Two of Clague’s neighbors attended the public hearing, and raised concerns that her property line wasn’t clearly established, making it impossible to know whether her accessory dwelling conformed to setback requirements. Per the Town’s ordinances, secondary dwellings must be at least 10 feet from the road.

The Public Service Authority (PSA) removed pins marking the corners of the property from the ground while working on the water line earlier this year, the neighbors explained, and had never replaced them. Neighbor Cara Castle asked that the pins be replaced and the property be surveyed, “just so it’s transparent.” She told the Council that had she known a potential rental unit would one day be built beside her property, she may not have bought her house.

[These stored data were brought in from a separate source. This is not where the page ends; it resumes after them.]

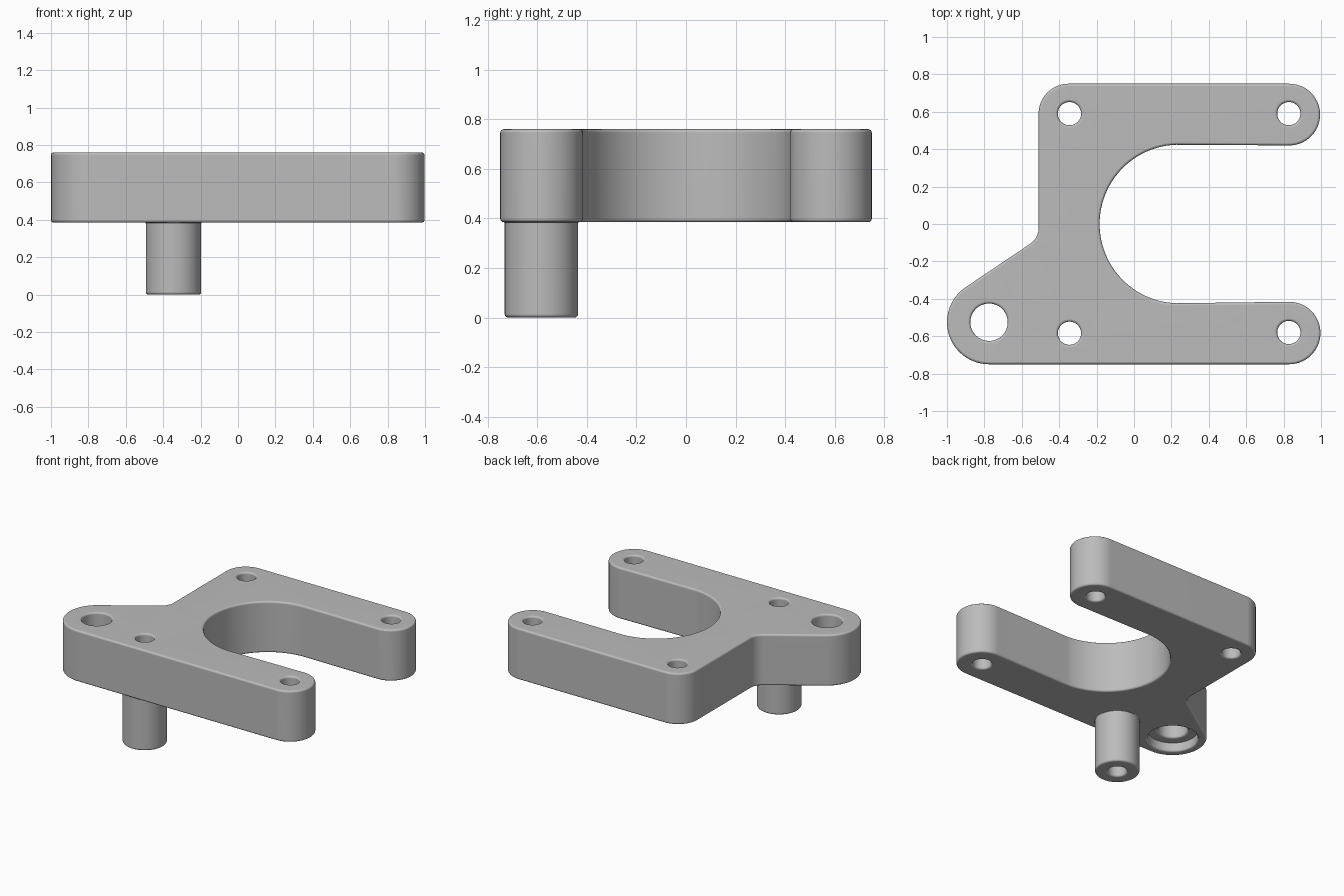
import bpy, bmesh, math
from mathutils import Vector

if "Cube" in bpy.data.objects:
    bpy.data.objects.remove(bpy.data.objects["Cube"])

Z0, Z1, R = 0.385, 0.76, 0.014   # plate bottom, plate top, edge rounding
SEG = 4


def arc(cx, cy, r, a0, a1, n):
    """Points on an arc, angles in degrees."""
    out = []
    for i in range(n + 1):
        a = math.radians(a0 + (a1 - a0) * i / n)
        out.append(Vector((cx + r * math.cos(a), cy + r * math.sin(a))))
    return out


def hole(cx, cy, r):
    """Clockwise circle, so that its left side is solid material."""
    return arc(cx, cy, r, 360, 0, 48)[:-1]


def quarter(cd, cz, a0, a1, r=R):
    """Rounded corner of a wall section as (inset, height) pairs."""
    return [tuple(p) for p in arc(cd, cz, r, a0, a1, SEG)]


def inset(loop, d):
    """Move a closed loop towards the material by d."""
    res = []
    for i, p in enumerate(loop):
        e1 = (p - loop[i - 1]).normalized()
        e2 = (loop[(i + 1) % len(loop)] - p).normalized()
        n = Vector((-e1.y - e2.y, e1.x + e2.x)).normalized()
        res.append(p + n * (d / max(0.5, n.dot(Vector((-e1.y, e1.x))))))
    return res


def wall(bm, loop, section):
    """Sweep a section along a loop; return bottom and top edge rings."""
    rings = [[bm.verts.new((p.x, p.y, z)) for p in inset(loop, d)] for d, z in section]
    n = len(loop)
    for a, b in zip(rings, rings[1:]):
        for i in range(n):
            j = (i + 1) % n
            bm.faces.new((a[i], a[j], b[j], b[i]))
    return [[bm.edges.get((r[i], r[(i + 1) % n])) for i in range(n)]
            for r in (rings[0], rings[-1])]


# Plate outline, counter-clockwise
outline = (
    arc(-0.775, -0.525, 0.225, 123.7, 270, 24)      # lug
    + arc(0.83, -0.583, 0.167, -90, 90, 28)         # front arm tip
    + arc(0.24, 0.0, 0.424, 268, 92, 48)            # round throat
    + arc(0.83, 0.585, 0.165, -90, 90, 28)          # back arm tip
    + arc(-0.35, 0.59, 0.16, 90, 180, 14)           # back corner
    + arc(-0.61, -0.022, 0.10, 0, -56.3, 10)        # inner fillet by the lug
)

top_round = quarter(R, Z1 - R, 180, 90)
low_round = quarter(R, Z0 + R, 270, 180)
plain = low_round + top_round

# Lug hole with a counterbore underneath
bore = 0.067
lug = ([(d + bore, z) for d, z in low_round] + [(bore, Z0 + 0.065)]
       + quarter(R, Z0 + 0.065 + R, 270, 180) + top_round)

# Hollow peg: out of the plate, down, round the foot and up its bore
hr, pr = 0.062, 0.148
wallt = pr - hr
peg = (quarter(wallt + 0.005, Z0 - 0.005, 90, 180, 0.005)
       + quarter(wallt - R, R, 0, -90)
       + quarter(R, R, 270, 180) + top_round)

walls = [(outline, plain), (hole(-0.775, -0.525, 0.1), lug), (hole(-0.345, -0.584, hr), peg)]
walls += [(hole(x, y, hr), plain) for x, y in ((-0.345, 0.59), (0.828, 0.59), (0.828, -0.58))]

bm = bmesh.new()
bottom, top = [], []
for loop, section in walls:
    lo, hi = wall(bm, loop, section)
    bottom += lo
    top += hi
# Flat faces of the plate
for ring, nz in ((bottom, -1), (top, 1)):
    bmesh.ops.triangle_fill(bm, edges=ring, use_beauty=True, normal=(0, 0, nz))
bmesh.ops.recalc_face_normals(bm, faces=bm.faces)

me = bpy.data.meshes.new("bracket_plate")
bm.to_mesh(me)
bm.free()
ob = bpy.data.objects.new("bracket_plate", me)
bpy.context.collection.objects.link(ob)

grey = bpy.data.materials.new("plain grey")
grey.diffuse_color = (0.5, 0.5, 0.5, 1)
grey.use_nodes = True
grey.node_tree.nodes["Principled BSDF"].inputs["Base Color"].default_value = grey.diffuse_color
me.materials.append(grey)

bpy.context.view_layer.objects.active = ob
ob.select_set(True)
bpy.ops.object.shade_smooth_by_angle(angle=math.radians(40))
wn = ob.modifiers.new("even shading", 'WEIGHTED_NORMAL')
wn.keep_sharp = True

Clague spoke next, saying, “Stuff changes in life. I’m sorry about that. But if you’re not paying my taxes and the Town Council says I can do it…I’m not trying to be unpleasant about this, but I want to be able to use my land.”

Town Attorney Jim Shortt said a survey likely isn’t necessary, as the town has the property’s metes and bounds and the GPS coordinates in GIS match the deed. Several members of the Council said the PSA contractor should replace the property pins, however, before the conditional use permit was approved or denied.

The Councilmen spoke at length about a past conditional use permit they had approved with unintended consequences, such as the property being subdivided and the accessory dwelling being sold off. Town Vice-Mayor Mike Patton referred to the decision with regret as “setting a precedent,” and said he felt that given the Council’s prior approval of a similar conditional use permit, they had little choice but to approve Clague’s request as well. Councilman Whitaker, on the other hand, argued that since conditional use permits are approved on a case-by-case basis, precedent is not a relevant factor.

Town Councilman Bruce Turner came down somewhere in the middle of the debate, noting that folks often build accessory dwellings in order to more easily care for aging parents, and that respecting people’s right to do as they wish with their property is important. Referring to the Council’s previous decisions on conditional use permits, Turner said, “We did what we thought was best at the time…We try to accommodate as much as we can, that’s right for everybody. On the other hand, we can’t really control what people do on their own property.”

Cox and Shortt were quick to correct Turner, however, saying that while some zones allow accessory dwelling units “by right,” areas zoned R1 do not. People who live in single-family zoning must secure approval for certain property uses and everyone, regardless of zoning, must build structures that comply with building codes.

Patton objected to the idea of single-family homes and potential rental units existing in the same zone. “When you start mixing them, you decrease (the value) of one piece of property, and I don’t think that’s fair,” he said. However, Turner and Councilman Chris Bond said that if short-term rental was a concern, the Town had the right to limit that action when approving the permit.

Bond, who also serves on the Town Planning Commission, said, “We approved (the permit) in Planning Commission, and if that’s good, nothing’s changed as far as I’m concerned.” The Council ultimately decided to ask the PSA to reinstall the pins in Clague’s property and confirm the property lines and setbacks before approving the conditional use permit, which will be revisited during the next meeting. The Floyd Town Council next meets Thursday, Sept. 17 at 5:30 p.m.

Be the first to know

* I understand and agree that registration on or use of this site constitutes agreement to its user agreement and privacy policy.

Related to this story

Most Popular

  • Updated

The town will be taking reservations for approximately 38 people—organizations, businesses or private citizens—to set up along the street, either in a parked car or under a tent. 

Get up-to-the-minute news sent straight to your device.

Topics